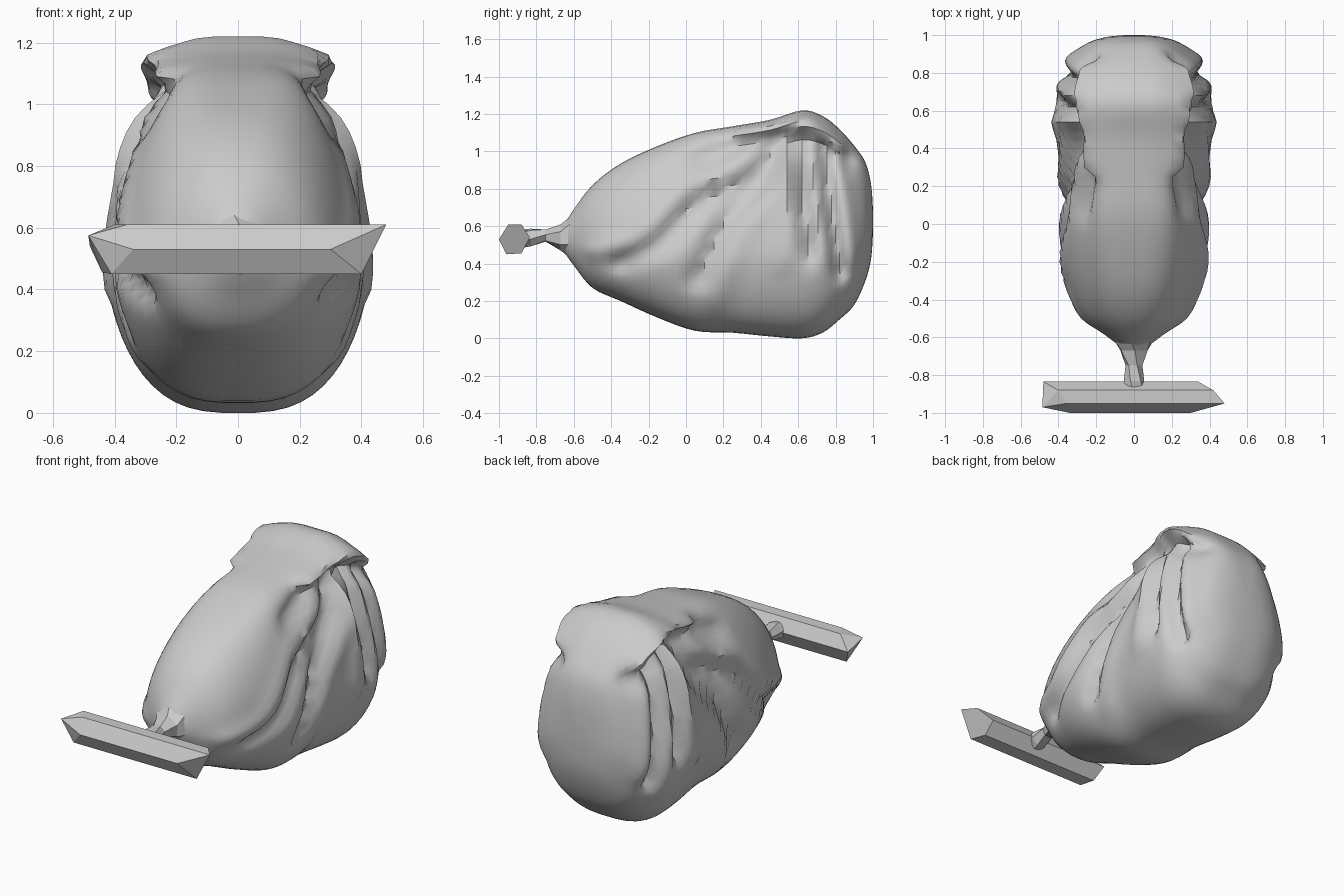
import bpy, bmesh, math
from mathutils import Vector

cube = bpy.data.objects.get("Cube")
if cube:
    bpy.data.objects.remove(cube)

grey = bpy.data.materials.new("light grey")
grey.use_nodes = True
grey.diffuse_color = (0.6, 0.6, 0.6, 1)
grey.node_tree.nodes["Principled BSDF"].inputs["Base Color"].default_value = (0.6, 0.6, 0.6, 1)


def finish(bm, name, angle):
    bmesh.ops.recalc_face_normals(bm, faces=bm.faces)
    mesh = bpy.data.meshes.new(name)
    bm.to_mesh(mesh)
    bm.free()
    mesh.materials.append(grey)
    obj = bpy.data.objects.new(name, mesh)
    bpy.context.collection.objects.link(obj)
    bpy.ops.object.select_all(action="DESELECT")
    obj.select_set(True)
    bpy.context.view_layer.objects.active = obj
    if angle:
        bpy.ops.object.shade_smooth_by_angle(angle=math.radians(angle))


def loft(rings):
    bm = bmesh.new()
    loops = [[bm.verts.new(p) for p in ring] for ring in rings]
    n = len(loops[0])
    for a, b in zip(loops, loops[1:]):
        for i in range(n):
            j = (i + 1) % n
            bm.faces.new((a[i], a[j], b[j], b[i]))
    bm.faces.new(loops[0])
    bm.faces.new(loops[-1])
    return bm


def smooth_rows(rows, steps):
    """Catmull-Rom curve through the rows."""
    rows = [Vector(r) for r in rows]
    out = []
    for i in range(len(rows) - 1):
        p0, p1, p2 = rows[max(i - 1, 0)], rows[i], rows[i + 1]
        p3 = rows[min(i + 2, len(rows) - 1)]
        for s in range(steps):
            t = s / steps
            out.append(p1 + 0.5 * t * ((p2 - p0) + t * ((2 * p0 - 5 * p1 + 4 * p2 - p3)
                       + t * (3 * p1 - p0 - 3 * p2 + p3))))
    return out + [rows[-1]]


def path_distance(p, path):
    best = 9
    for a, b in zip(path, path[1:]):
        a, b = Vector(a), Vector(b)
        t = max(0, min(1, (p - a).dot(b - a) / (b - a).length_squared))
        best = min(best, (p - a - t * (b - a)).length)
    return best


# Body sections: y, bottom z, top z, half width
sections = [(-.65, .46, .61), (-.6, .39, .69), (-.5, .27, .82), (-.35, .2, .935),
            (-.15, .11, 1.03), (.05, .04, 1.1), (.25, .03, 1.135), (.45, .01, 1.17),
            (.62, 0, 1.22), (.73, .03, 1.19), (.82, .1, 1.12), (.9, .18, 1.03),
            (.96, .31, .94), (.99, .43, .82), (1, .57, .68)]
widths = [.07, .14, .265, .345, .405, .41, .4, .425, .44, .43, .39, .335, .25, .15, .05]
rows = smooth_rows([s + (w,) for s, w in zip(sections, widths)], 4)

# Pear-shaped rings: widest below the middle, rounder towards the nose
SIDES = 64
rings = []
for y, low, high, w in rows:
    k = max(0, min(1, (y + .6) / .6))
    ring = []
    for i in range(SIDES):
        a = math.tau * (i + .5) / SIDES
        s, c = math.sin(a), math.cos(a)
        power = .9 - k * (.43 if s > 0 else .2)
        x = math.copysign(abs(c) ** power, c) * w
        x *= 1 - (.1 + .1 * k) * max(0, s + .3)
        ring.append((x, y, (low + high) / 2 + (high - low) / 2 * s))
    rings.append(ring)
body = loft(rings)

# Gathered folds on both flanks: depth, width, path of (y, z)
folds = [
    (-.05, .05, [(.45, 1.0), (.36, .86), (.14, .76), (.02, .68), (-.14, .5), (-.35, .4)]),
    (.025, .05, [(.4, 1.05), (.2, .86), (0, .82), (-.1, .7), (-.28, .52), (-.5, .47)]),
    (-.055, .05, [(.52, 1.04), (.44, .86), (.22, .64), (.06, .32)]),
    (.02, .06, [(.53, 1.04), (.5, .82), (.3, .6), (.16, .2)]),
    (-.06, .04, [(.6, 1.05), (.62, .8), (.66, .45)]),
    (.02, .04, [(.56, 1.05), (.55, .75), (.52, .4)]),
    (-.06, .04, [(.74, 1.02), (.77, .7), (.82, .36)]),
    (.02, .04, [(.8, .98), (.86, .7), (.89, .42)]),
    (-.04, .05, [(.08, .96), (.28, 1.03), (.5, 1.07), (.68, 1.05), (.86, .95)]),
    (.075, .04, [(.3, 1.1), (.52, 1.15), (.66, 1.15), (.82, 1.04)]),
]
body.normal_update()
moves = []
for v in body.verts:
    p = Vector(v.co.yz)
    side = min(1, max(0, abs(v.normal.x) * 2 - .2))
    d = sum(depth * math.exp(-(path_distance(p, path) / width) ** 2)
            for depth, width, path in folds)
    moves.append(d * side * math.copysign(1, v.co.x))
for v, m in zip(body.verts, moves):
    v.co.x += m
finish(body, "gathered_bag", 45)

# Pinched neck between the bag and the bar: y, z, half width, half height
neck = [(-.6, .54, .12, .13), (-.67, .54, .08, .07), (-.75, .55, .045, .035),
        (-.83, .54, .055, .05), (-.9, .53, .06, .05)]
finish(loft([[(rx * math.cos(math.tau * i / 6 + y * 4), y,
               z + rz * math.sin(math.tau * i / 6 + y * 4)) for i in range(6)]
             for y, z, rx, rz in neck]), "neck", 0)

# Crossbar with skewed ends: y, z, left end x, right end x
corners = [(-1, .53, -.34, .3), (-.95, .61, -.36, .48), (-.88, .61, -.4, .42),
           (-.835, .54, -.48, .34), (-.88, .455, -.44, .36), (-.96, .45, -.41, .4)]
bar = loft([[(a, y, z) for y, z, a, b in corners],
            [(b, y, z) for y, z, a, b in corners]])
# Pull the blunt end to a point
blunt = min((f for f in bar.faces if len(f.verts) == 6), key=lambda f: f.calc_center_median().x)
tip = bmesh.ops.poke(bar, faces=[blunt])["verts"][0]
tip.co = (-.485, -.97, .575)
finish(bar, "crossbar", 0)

...

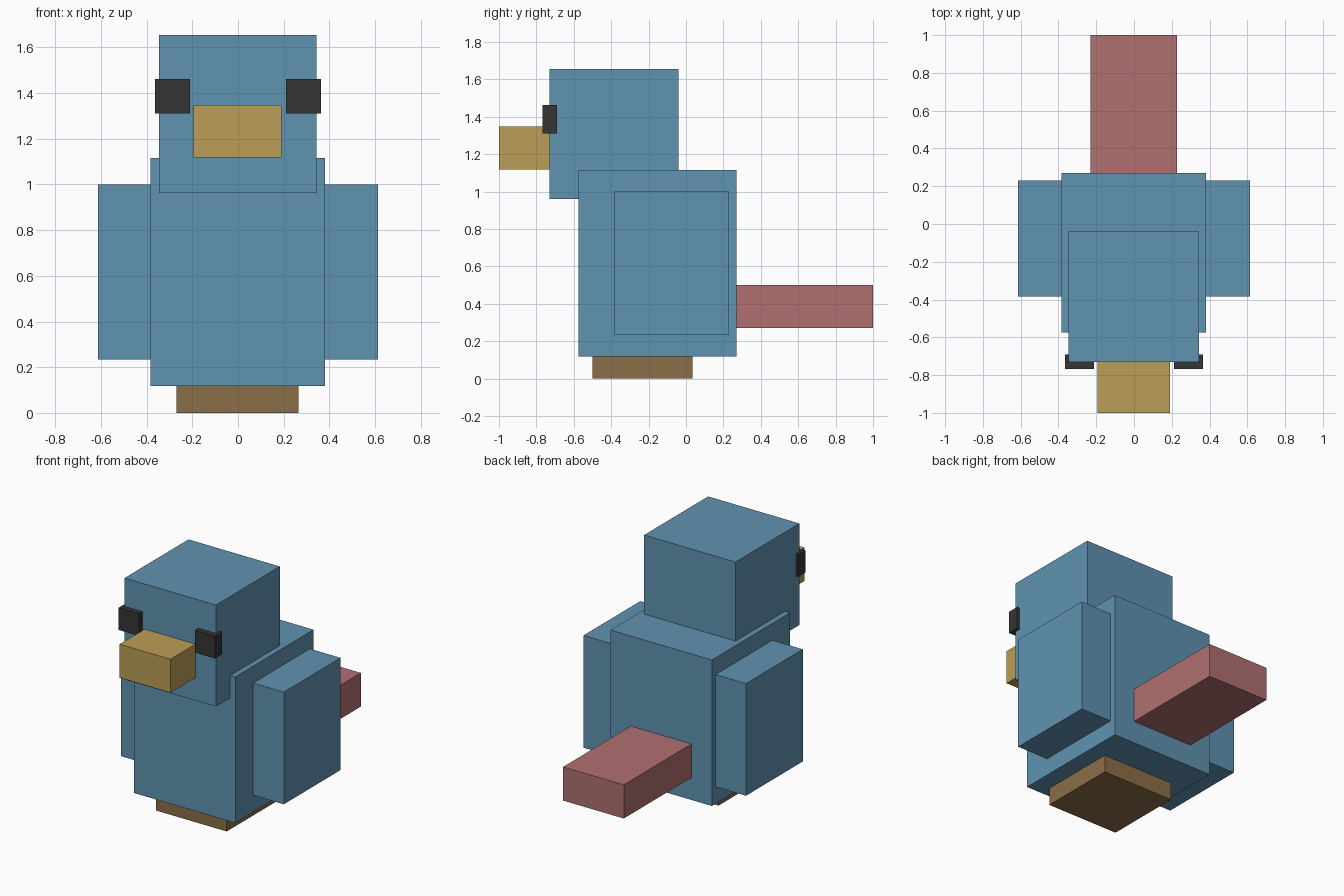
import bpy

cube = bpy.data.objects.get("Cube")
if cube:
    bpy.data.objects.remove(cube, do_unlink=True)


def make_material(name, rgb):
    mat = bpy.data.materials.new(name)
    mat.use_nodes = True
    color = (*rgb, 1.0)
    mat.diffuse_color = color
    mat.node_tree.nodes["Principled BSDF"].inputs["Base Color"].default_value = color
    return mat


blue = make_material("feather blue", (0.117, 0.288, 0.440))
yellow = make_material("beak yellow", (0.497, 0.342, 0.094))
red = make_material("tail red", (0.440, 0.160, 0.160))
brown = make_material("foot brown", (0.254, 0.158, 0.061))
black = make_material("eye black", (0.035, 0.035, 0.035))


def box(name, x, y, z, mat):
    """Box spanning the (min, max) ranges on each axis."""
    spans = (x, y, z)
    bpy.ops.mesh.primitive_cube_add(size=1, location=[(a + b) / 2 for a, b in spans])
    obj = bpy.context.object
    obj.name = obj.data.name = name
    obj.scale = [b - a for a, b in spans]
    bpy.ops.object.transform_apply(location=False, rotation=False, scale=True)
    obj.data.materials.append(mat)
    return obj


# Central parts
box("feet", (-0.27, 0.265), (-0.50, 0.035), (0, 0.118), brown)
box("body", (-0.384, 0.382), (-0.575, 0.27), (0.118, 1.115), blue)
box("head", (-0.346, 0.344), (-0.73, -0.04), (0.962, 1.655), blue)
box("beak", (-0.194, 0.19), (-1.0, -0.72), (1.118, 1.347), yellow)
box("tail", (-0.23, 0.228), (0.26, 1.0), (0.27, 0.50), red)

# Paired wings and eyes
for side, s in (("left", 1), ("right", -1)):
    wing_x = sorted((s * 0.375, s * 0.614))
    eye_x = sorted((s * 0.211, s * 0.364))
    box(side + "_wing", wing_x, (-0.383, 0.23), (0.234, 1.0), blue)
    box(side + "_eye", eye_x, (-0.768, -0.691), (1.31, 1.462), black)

§ Your task
Beginning at the line above with "import bpy, bmesh, math" and finishing at the line with "bm.to_mesh(mesh)", return each line exactly and return nothing else.

§ Output of the task
import bpy, bmesh, math
from mathutils import Vector

cube = bpy.data.objects.get("Cube")
if cube:
    bpy.data.objects.remove(cube)

grey = bpy.data.materials.new("light grey")
grey.use_nodes = True
grey.diffuse_color = (0.6, 0.6, 0.6, 1)
grey.node_tree.nodes["Principled BSDF"].inputs["Base Color"].default_value = (0.6, 0.6, 0.6, 1)


def finish(bm, name, angle):
    bmesh.ops.recalc_face_normals(bm, faces=bm.faces)
    mesh = bpy.data.meshes.new(name)
    bm.to_mesh(mesh)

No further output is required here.